THE TASK - Which of the lines in the data mention the string "objects"? List them all.

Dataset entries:
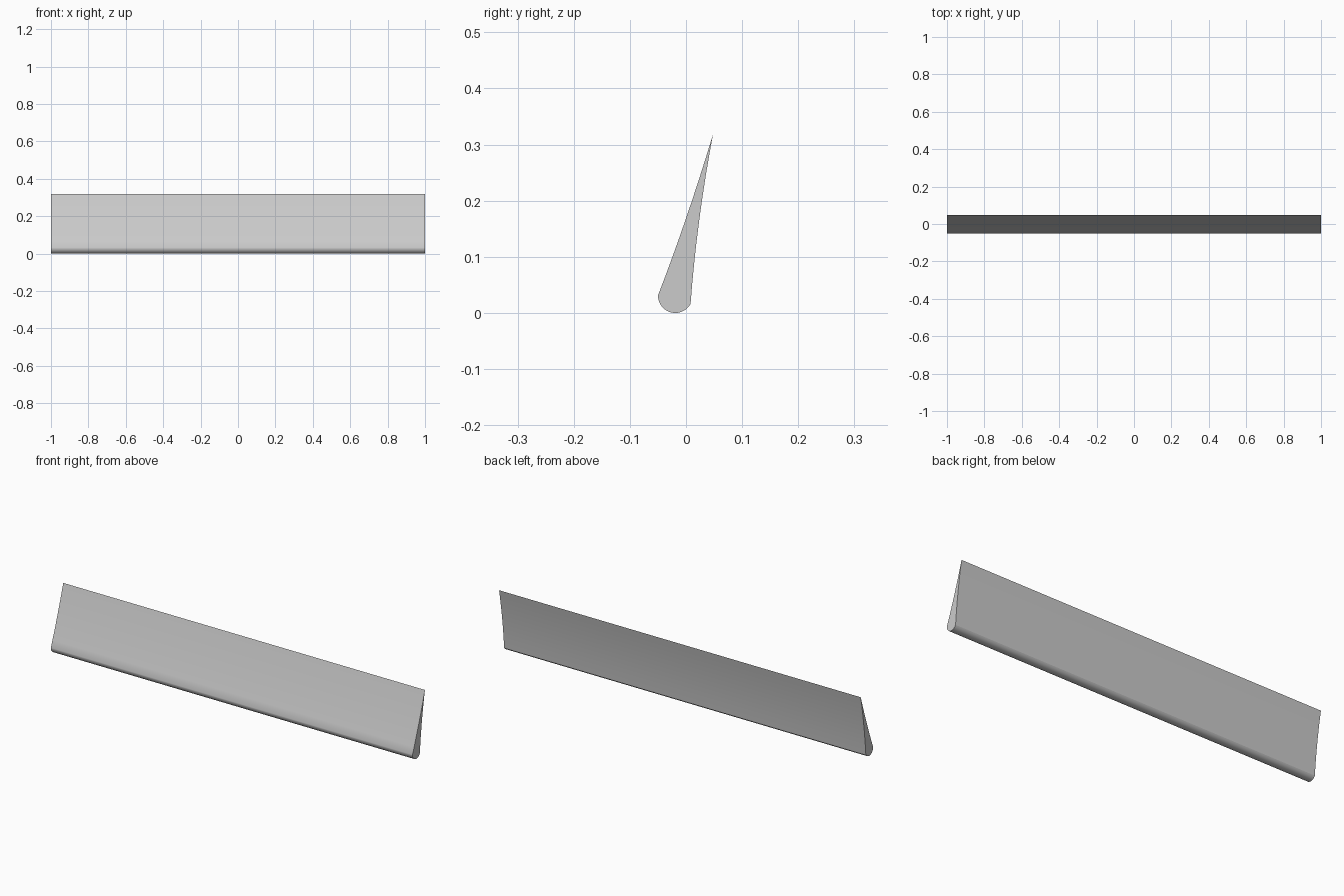
import bpy, bmesh, math
from mathutils import Vector

if "Cube" in bpy.data.objects:
    bpy.data.objects.remove(bpy.data.objects["Cube"])

TIP = Vector((0.048, 0.318))
CENTRE, R = Vector((-0.019, 0.031)), 0.031


def curve(a, mid, b, n=8):
    """Points of a gentle curve from a to b passing through mid, ends left out."""
    ctrl = 2 * mid - (a + b) / 2
    return [a * (1 - t) ** 2 + ctrl * 2 * t * (1 - t) + b * t ** 2
            for t in (i / n for i in range(1, n))]


# Rounded lower edge, from the front side round to the back side
arc = [CENTRE + R * Vector((math.cos(a), math.sin(a)))
       for a in (math.radians(180 + 151 * i / 20) for i in range(21))]

# Blade section (y, z): rounded edge, back face, sharp tip, front face
section = (arc + curve(arc[-1], Vector((0.0235, 0.165)), TIP)
           + [TIP] + curve(TIP, Vector((0.0005, 0.17)), arc[0]))

# Extrude the section along x
bm = bmesh.new()
face = bm.faces.new([bm.verts.new((-1, p.x, p.y)) for p in section])
ext = bmesh.ops.extrude_face_region(bm, geom=[face])
bmesh.ops.translate(bm, vec=(2, 0, 0),
                    verts=[v for v in ext["geom"] if isinstance(v, bmesh.types.BMVert)])
if not any(f.normal.x < -0.9 for f in bm.faces) and face not in bm.faces:
    bmesh.ops.holes_fill(bm, edges=bm.edges)
bmesh.ops.recalc_face_normals(bm, faces=bm.faces)

mesh = bpy.data.meshes.new("blade")
bm.to_mesh(mesh)
bm.free()
blade = bpy.data.objects.new("blade", mesh)
bpy.context.collection.objects.link(blade)
bpy.context.view_layer.objects.active = blade
blade.select_set(True)
bpy.ops.object.shade_smooth_by_angle(angle=math.radians(25))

OUTPUT -
if "Cube" in bpy.data.objects:
    bpy.data.objects.remove(bpy.data.objects["Cube"])
blade = bpy.data.objects.new("blade", mesh)
bpy.context.collection.objects.link(blade)
bpy.context.view_layer.objects.active = blade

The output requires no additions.